[Collected data]
================

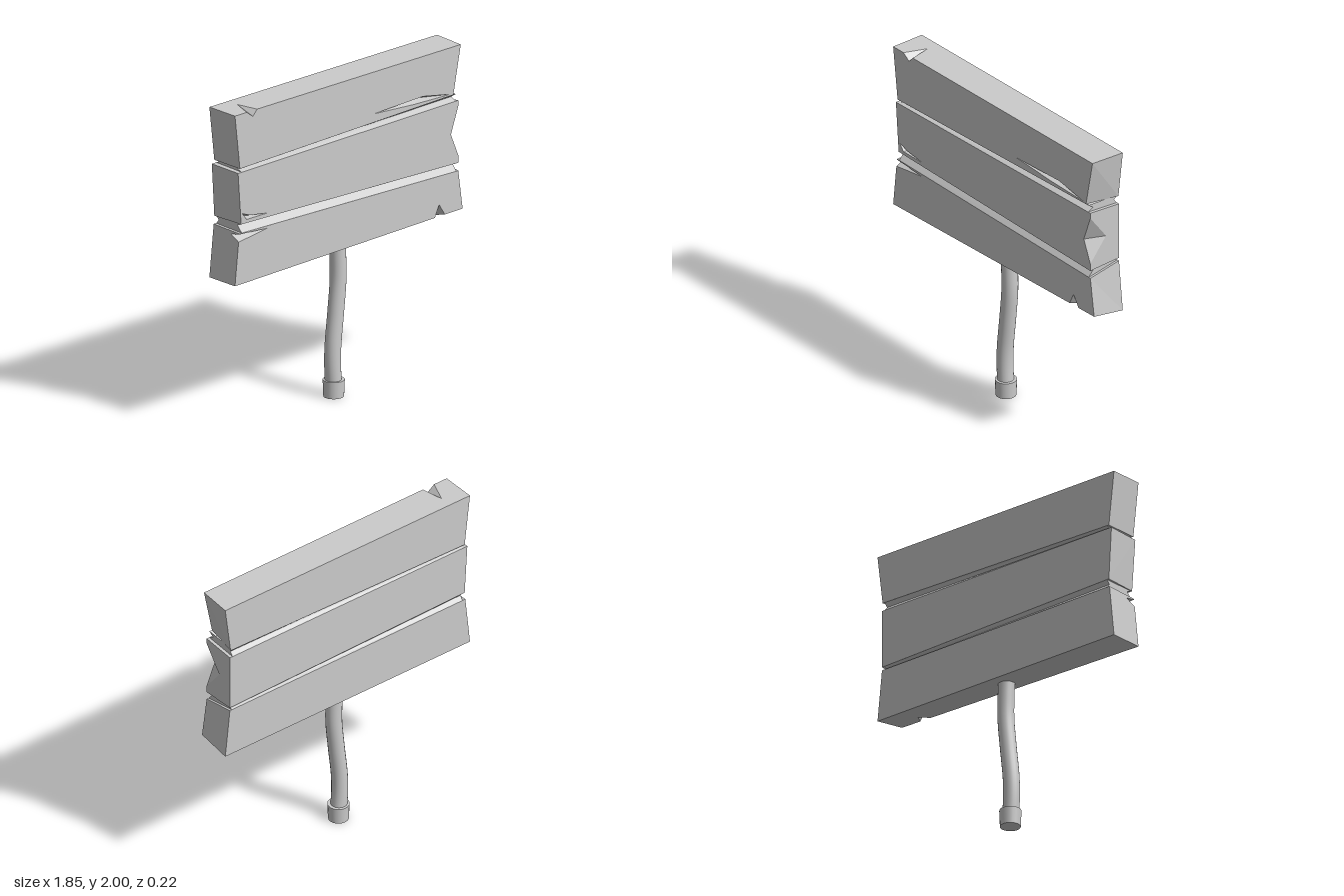
import * as THREE from 'three';

const FRONT = 0.11, BACK = -0.11;
const SIDE_DIRS = [[0, 1, 0], [1, 0, 0], [0, -1, 0], [-1, 0, 0]]; // top, right, bottom, left
const V = (p, z) => new THREE.Vector3(p[0], p[1], z ?? p[2]);

// Collects flat polygons (with optional holes), each turned to face along "out".
class FaceBuilder {
  constructor() { this.data = []; }

  face(points, out, holes = []) {
    const dir = new THREE.Vector3(...out);
    const size = out.map(Math.abs);
    const drop = size.indexOf(Math.max(...size));
    const flat = p => new THREE.Vector2(...p.toArray().filter((_, i) => i !== drop));
    const all = [...points, ...holes.flat()];
    const tris = THREE.ShapeUtils.triangulateShape(points.map(flat), holes.map(h => h.map(flat)));
    for (const t of tris) this.triangle(...t.map(i => all[i]), dir);
  }

  triangle(a, b, c, dir) {
    const n = b.clone().sub(a).cross(c.clone().sub(a));
    for (const p of n.dot(dir) < 0 ? [a, c, b] : [a, b, c]) this.data.push(p.x, p.y, p.z);
  }

  mesh(name, material) {
    const g = new THREE.BufferGeometry();
    g.setAttribute('position', new THREE.Float32BufferAttribute(this.data, 3));
    g.computeVertexNormals();
    const m = new THREE.Mesh(g, material);
    m.name = name;
    return m;
  }
}

// Corners run top left, top right, bottom right, bottom left as seen from the front.
// Notches break an edge between two fractions t; pits are cracks inside the front face.
function plank(name, material, front, back, notches, pits = []) {
  const fb = new FaceBuilder();
  const outline = [];
  const f = front.map(p => V(p, FRONT)), b = back.map(p => V(p, BACK));
  for (let i = 0; i < 4; i++) {
    const j = (i + 1) % 4;
    const side = [f[i]];
    outline.push(f[i]);
    for (const n of notches.filter(n => n.edge === i)) {
      const [start, end] = n.t.map(t => f[i].clone().lerp(f[j], t));
      const tip = V(n.tip, FRONT), inner = V(n.inner);
      const mid = start.clone().add(end).add(tip).add(inner).divideScalar(4);
      outline.push(start, tip, end);
      side.push(start, inner, end);
      for (const p of [start, end]) {
        const centre = p.clone().add(tip).add(inner).divideScalar(3);
        fb.triangle(p, tip, inner, mid.clone().sub(centre));
      }
    }
    side.push(f[j], b[j], b[i]);
    fb.face(side, SIDE_DIRS[i]);
  }
  const rims = pits.map(p => p.rim.map(q => V(q, FRONT)));
  fb.face(outline, [0, 0, 1], rims);
  fb.face(b, [0, 0, -1]);
  rims.forEach((rim, k) => rim.forEach((p, i) =>
    fb.triangle(p, rim[(i + 1) % rim.length], V(pits[k].inner), new THREE.Vector3(0, 0, 1))));
  return fb.mesh(name, material);
}

// V-shaped seam on both faces; each end lists top, valley and bottom heights.
function seam(name, material, x, frontY, backY) {
  const fb = new FaceBuilder();
  const loops = x.map((px, e) => [
    ...frontY[e].map((y, i) => new THREE.Vector3(px, y, [FRONT, 0.072, FRONT][i])),
    ...backY[e].map((y, i) => new THREE.Vector3(px, y, [BACK, -0.088, BACK][i])).reverse(),
  ]);
  const [l, r] = loops;
  for (const i of [0, 1, 3, 4]) fb.face([l[i], r[i], r[i + 1], l[i + 1]], [0, 0, i < 2 ? 1 : -1]);
  fb.face(l, [-1, 0, 0]);
  fb.face(r, [1, 0, 0]);
  return fb.mesh(name, material);
}

export function createModel() {
  const model = new THREE.Group();
  model.name = 'woodenSign';
  const wood = new THREE.MeshStandardMaterial({ color: 0xcccccc, flatShading: true, side: THREE.DoubleSide });
  const smooth = new THREE.MeshStandardMaterial({ color: 0xcccccc });

  // Three rough planks
  const board = new THREE.Group();
  board.name = 'board';
  board.add(
    plank('topPlank', wood,
      [[-0.925, 2], [0.905, 2], [0.845, 1.7], [-0.885, 1.66]],
      [[-0.925, 2], [0.92, 2], [0.88, 1.69], [-0.885, 1.66]],
      [{ edge: 0, t: [0.052, 0.098], tip: [-0.78, 1.963], inner: [-0.775, 2, -0.03] }],
      [{ rim: [[0.2, 1.738], [0.6, 1.75], [0.82, 1.709], [0.53, 1.717]], inner: [0.6, 1.728, 0.06] }]),
    plank('middlePlank', wood,
      [[-0.9, 1.635], [0.885, 1.655], [0.885, 1.265], [-0.875, 1.31]],
      [[-0.905, 1.64], [0.885, 1.64], [0.885, 1.275], [-0.885, 1.31]],
      [{ edge: 1, t: [0.09, 0.88], tip: [0.825, 1.455], inner: [0.885, 1.46, -0.01] }],
      [{ rim: [[-0.865, 1.375], [-0.8, 1.35], [-0.66, 1.33], [-0.83, 1.33]], inner: [-0.815, 1.337, 0.06] }]),
    plank('bottomPlank', wood,
      [[-0.89, 1.255], [0.885, 1.215], [0.92, 0.97], [-0.925, 0.935]],
      [[-0.89, 1.26], [0.885, 1.255], [0.92, 0.935], [-0.925, 0.935]],
      [
        { edge: 2, t: [0.078, 0.122], tip: [0.73, 1.04], inner: [0.735, 0.956, 0.04] },
        { edge: 3, t: [0.84, 0.985], tip: [-0.66, 1.235], inner: [-0.892, 1.237, 0.04] },
      ]));

  // Grooves joining the planks
  board.add(
    seam('upperSeam', wood, [-0.87, 0.865],
      [[1.66, 1.648, 1.635], [1.7, 1.675, 1.655]],
      [[1.66, 1.65, 1.64], [1.69, 1.665, 1.64]]),
    seam('lowerSeam', wood, [-0.87, 0.87],
      [[1.31, 1.297, 1.254], [1.265, 1.26, 1.215]],
      [[1.31, 1.285, 1.26], [1.275, 1.265, 1.255]]));
  model.add(board);

  // Bent post
  const path = new THREE.CatmullRomCurve3(
    [[-0.02, 0.03], [-0.03, 0.2], [-0.027, 0.32], [-0.005, 0.52], [0.014, 0.72], [0.012, 0.87], [0.005, 1]]
      .map(p => V(p, 0)));
  const post = new THREE.Mesh(new THREE.TubeGeometry(path, 32, 0.05, 20), smooth);
  post.name = 'post';

  // Collar at the foot of the post
  const foot = new THREE.Mesh(new THREE.CylinderGeometry(0.066, 0.062, 0.105, 20), smooth);
  foot.name = 'foot';
  foot.position.set(-0.021, 0.0525, 0);

  model.add(post, foot);
  return model;
}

================

▸ Task goal
Please return the lines above that run from the line containing "const outline = [];" to the line containing "outline.push(start, tip, end);", inclusive, exactly and with no other lines.

▸ Task output
  const outline = [];
  const f = front.map(p => V(p, FRONT)), b = back.map(p => V(p, BACK));
  for (let i = 0; i < 4; i++) {
    const j = (i + 1) % 4;
    const side = [f[i]];
    outline.push(f[i]);
    for (const n of notches.filter(n => n.edge === i)) {
      const [start, end] = n.t.map(t => f[i].clone().lerp(f[j], t));
      const tip = V(n.tip, FRONT), inner = V(n.inner);
      const mid = start.clone().add(end).add(tip).add(inner).divideScalar(4);
      outline.push(start, tip, end);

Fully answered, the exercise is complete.